Dig These New Threads

October 15, 2008
Posted by Jay Livingston

I passed by a fancy men’s store on Columbus Avenue the other day, and to my admittedly non-fashion-trained eye, the new suits looked very much like the ones I’ve been seeing each week on Mad Men.

Mad Men, for those still unfamiliar with this Emmy winner, is set in a New York advertising agency in the early 1960s. Culturally, that’s the tail end of the 1950s.* What the show teaches us about this period is this: Everyone smoked – a lot. Everyone drank – a lot. And an ad agency was a place people went in those odd moments when they were not actively committing adultery.

Here’s the show’s central figure Don Draper. And on the right, a 2008 Hugo available at Bloomingdale’s.

To me, the suits look very similar – two buttons, narrow lapels, unpleated trousers. And although this Boss man leaves his collar open, if you look at the other suits where I found this , you’ll see a few neckties that look a lot like the one Draper is wearing, though perhaps a shade wider.

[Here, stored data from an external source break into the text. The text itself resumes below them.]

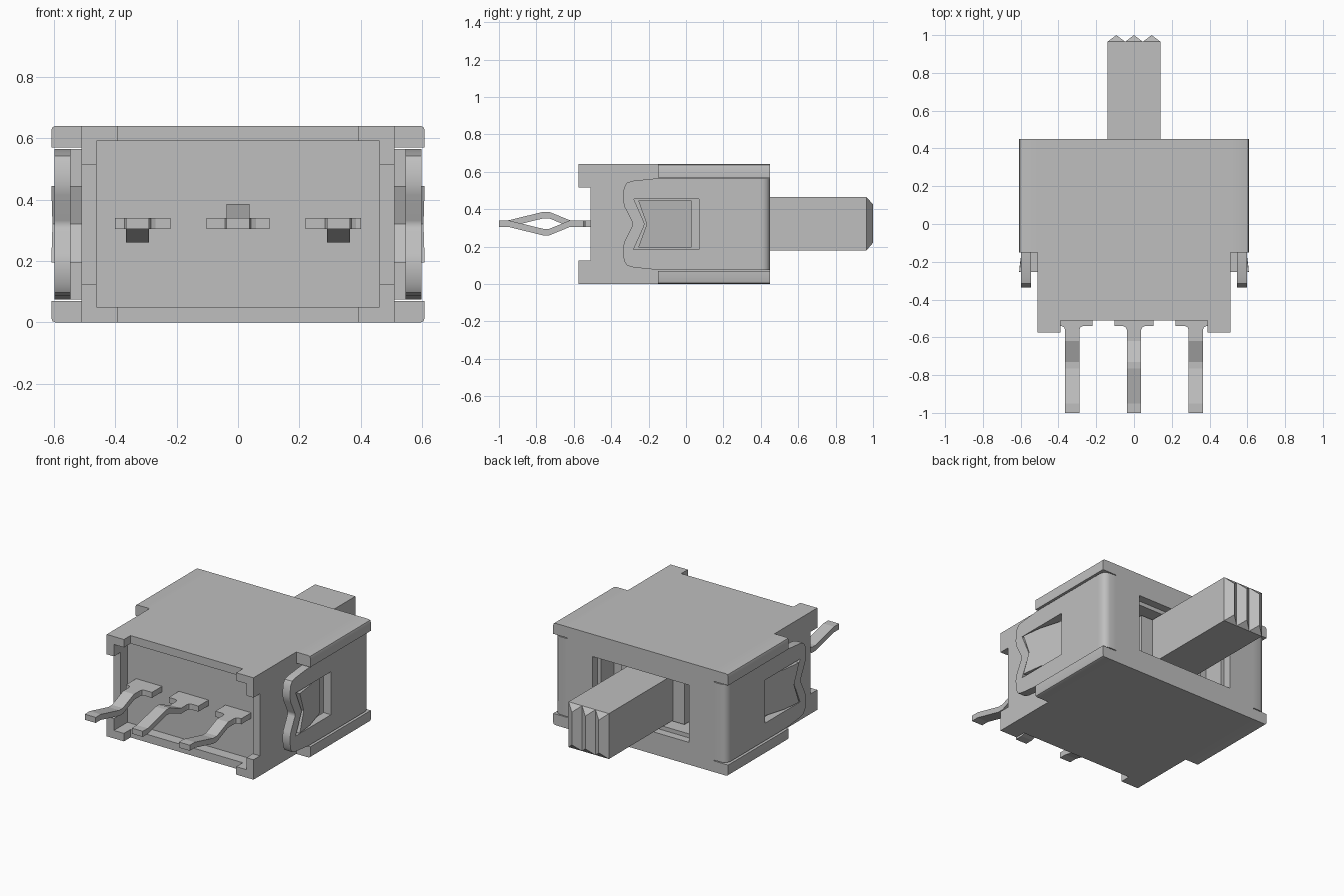
import bpy, bmesh

cube = bpy.data.objects.get("Cube")
if cube:
    bpy.data.objects.remove(cube, do_unlink=True)

MID = 0.32  # height of the horizontal symmetry plane

grey = bpy.data.materials.new("neutral grey")
grey.use_nodes = True
colour = (0.52, 0.52, 0.52, 1)
grey.diffuse_color = colour
grey.node_tree.nodes["Principled BSDF"].inputs["Base Color"].default_value = colour


def finish(name, bm):
    bmesh.ops.recalc_face_normals(bm, faces=bm.faces)
    mesh = bpy.data.meshes.new(name)
    bm.to_mesh(mesh)
    bm.free()
    mesh.materials.append(grey)
    obj = bpy.data.objects.new(name, mesh)
    bpy.context.collection.objects.link(obj)
    return obj


def prism(name, outline, low, high, axis):
    """Extrude a 2D outline along x, y or z."""
    place = {"x": lambda a, b, c: (c, a, b),
             "y": lambda a, b, c: (a, c, b),
             "z": lambda a, b, c: (a, b, c)}[axis]
    bm = bmesh.new()
    rings = [[bm.verts.new(place(a, b, c)) for a, b in outline] for c in (low, high)]
    for ring in rings:
        bm.faces.new(ring)
    for i in range(len(outline)):
        j = (i + 1) % len(outline)
        bm.faces.new((rings[0][i], rings[0][j], rings[1][j], rings[1][i]))
    return finish(name, bm)


def box(name, x, y, z):
    return prism(name, [(x[0], y[0]), (x[1], y[0]), (x[1], y[1]), (x[0], y[1])], *z, "z")


def apply(obj, mod):
    bpy.ops.object.select_all(action="DESELECT")
    bpy.context.view_layer.objects.active = obj
    obj.select_set(True)
    bpy.ops.object.modifier_apply(modifier=mod.name)


def cut(obj, cutter):
    mod = obj.modifiers.new("cut", "BOOLEAN")
    mod.operation = "DIFFERENCE"
    mod.solver = "EXACT"
    mod.object = cutter
    apply(obj, mod)
    bpy.data.objects.remove(cutter, do_unlink=True)


def mirror(obj, across_mid=False):
    mod = obj.modifiers.new("mirror", "MIRROR")
    if across_mid:
        centre = bpy.data.objects.get("mirror_centre")
        if not centre:
            centre = bpy.data.objects.new("mirror_centre", None)
            centre.location.z = MID
            centre.hide_render = True
            bpy.context.collection.objects.link(centre)
            bpy.context.view_layer.update()
        mod.mirror_object = centre
        mod.use_axis[2] = True
    apply(obj, mod)


def smooth(obj):
    bpy.ops.object.select_all(action="DESELECT")
    bpy.context.view_layer.objects.active = obj
    obj.select_set(True)
    bpy.ops.object.shade_smooth_by_angle(angle=0.6)


def symmetric(half):
    """Complete an outline given as (y, height above the middle)."""
    lower = [(y, -h) for y, h in reversed(half) if h > 0]
    return [(y, MID + h) for y, h in half + lower]


# Housing: hollow front with four corner feet, stepped slider window at the back
housing = box("housing", (-0.51, 0.51), (-0.575, 0.45), (0, 0.64))
cut(housing, box("c", (-0.39, 0.39), (-0.8, -0.51), (-0.1, 0.8)))
cut(housing, box("c", (-0.8, 0.8), (-0.8, -0.51), (0.125, 0.515)))
cut(housing, box("c", (-0.46, 0.46), (-0.9, -0.44), (0.05, 0.59)))
cut(housing, box("c", (-0.335, 0.335), (0.4, 0.9), (0.14, 0.5)))
cut(housing, box("c", (-0.31, 0.31), (0.27, 0.8), (0.165, 0.475)))

# Overhanging flanges on the top and bottom, outer edge slightly rounded
flange = prism("side_flanges", [(0.51, 0.57), (0.608, 0.57), (0.608, 0.625),
                                (0.604, 0.636), (0.594, 0.64), (0.51, 0.64)],
               -0.15, 0.45, "y")
mirror(flange, across_mid=True)
smooth(flange)

# Rounded rear corners of the sheet clip
corner = prism("rear_corners", [(0.51, 0.39), (0.597, 0.39), (0.597, 0.41), (0.591, 0.43),
                                (0.577, 0.444), (0.557, 0.45), (0.51, 0.45)],
               0.075, 0.565, "z")
mirror(corner)
smooth(corner)

# Side clips with a chevron nose and a latch window
nose = [(0.39, 0.245), (-0.15, 0.245), (-0.28, 0.232), (-0.315, 0.222), (-0.332, 0.195),
        (-0.337, 0.13), (-0.33, 0.095), (-0.288, 0.012), (-0.285, 0)]
clip = prism("side_clips", symmetric(nose), 0.545, 0.597, "x")
window = [(0.07, 0.135), (-0.28, 0.135), (-0.225, 0.012), (-0.222, 0)]
cut(clip, prism("c", symmetric(window), 0.4, 0.8, "x"))
mirror(clip)
smooth(clip)

# Latch wedges rising through the clip windows
wedge = prism("latch_wedges", symmetric([(0.03, 0.125), (-0.13, 0.125),
                                         (-0.255, 0.125), (-0.21, 0)]),
              0.5, 0.608, "x")
for v in wedge.data.vertices:
    if v.co.x > 0.55 and v.co.y > -0.2:
        v.co.x = 0.545 if v.co.y > 0 else 0.592
# keep the tip of the chevron flush with the high end of the ramp
for v in wedge.data.vertices:
    if v.co.x > 0.55 and abs(v.co.z - MID) < 0.01:
        v.co.x = 0.604
mirror(wedge)

# Slider carriage and handle
box("slider_carriage", (-0.22, 0.22), (0.26, 0.33), (0.175, 0.465))
box("slider_handle", (-0.14, 0.14), (0.3, 0.965), (0.18, 0.465))

# Three hipped grip ridges on the handle end
bm = bmesh.new()
width = 0.28 / 3
for i in range(3):
    x0 = -0.14 + i * width
    x1 = x0 + width
    xm = (x0 + x1) / 2
    a, b, c, d, e, f = [bm.verts.new(p) for p in (
        (x0, 0.965, 0.18), (x1, 0.965, 0.18), (x1, 0.965, 0.465),
        (x0, 0.965, 0.465), (xm, 1, 0.22), (xm, 1, 0.425))]
    for face in ((a, b, e), (b, c, f, e), (c, d, f), (d, a, e, f), (a, d, c, b)):
        bm.faces.new(face)
finish("grip_ridges", bm)

# Terminals: wide root plate and a kinked pin
for name, x, left, right, kink in (("right_terminal", -0.327, -0.4, -0.22, -0.045),
                                   ("centre_terminal", 0, -0.103, 0.103, 0.045),
                                   ("left_terminal", 0.327, 0.22, 0.4, -0.045)):
    low, high = x - 0.038, x + 0.038
    prism(name + "_root", [(left, -0.43), (left, -0.54), (low - 0.02, -0.54),
                           (low - 0.005, -0.547), (low, -0.56), (low, -0.6),
                           (high, -0.6), (high, -0.56), (high + 0.005, -0.547),
                           (high + 0.02, -0.54), (right, -0.54), (right, -0.43)],
          0.305, 0.34, "z")
    path = [(-0.6, 0), (-0.62, 0), (-0.73, kink), (-0.765, kink), (-0.95, 0), (-1, 0)]
    side = [(y, 0.34 + h) for y, h in path] + [(y, 0.305 + h) for y, h in reversed(path)]
    prism(name + "_pin", side, low, high, "x")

The similarity isn’t surprising. Clothing makers have to keep changing the styles to get us to feel embarrassed to wear the same suit we’ve been wearing for the last few years and buy a new one. But there are only so many variations on a man’s suit, so old styles have to get recycled.

Language, too, has its fashions, dude, even though nobody makes money from the currency of words and phrases. But language is nearly infinite, so there’s no need to recycle. Then why is Ta-Nehisi Coates writing this:
I don’t ever want to hear anyone complaining about black people and their conspiracy theories. The cat on the corner – or even the Reverend – yelling about the government inventing AIDS is off his rocker. . .
Or this:
There is nothing troubling about one lone racist nut in a crowd. What’s troubling is the crowd. Dig how they just look on and smile uncomfortably.
Cat? Dig?

Coates is black, hip, and thirty-three years old (the age of Don Draper in 1960, when Mad Men begins). Maybe fifties hipster lingo, like those suits, is going to come back in style. Meanwhile, I’ll be listening to my LP of “Kind of Blue,” man, ’cause I like really dig Miles. That Madison Avenue scene is just too square..

* The “decade” we call “The Sixties” doesn’t begin until late 1963, with LBJ, Vietnam, and the Beatles.

1 comment:

trrish said...

I am a compulsive Mad Men watcher. I like that in the last episode, we got see a crack in the Don Draper veneer. His real self is so much more attractive.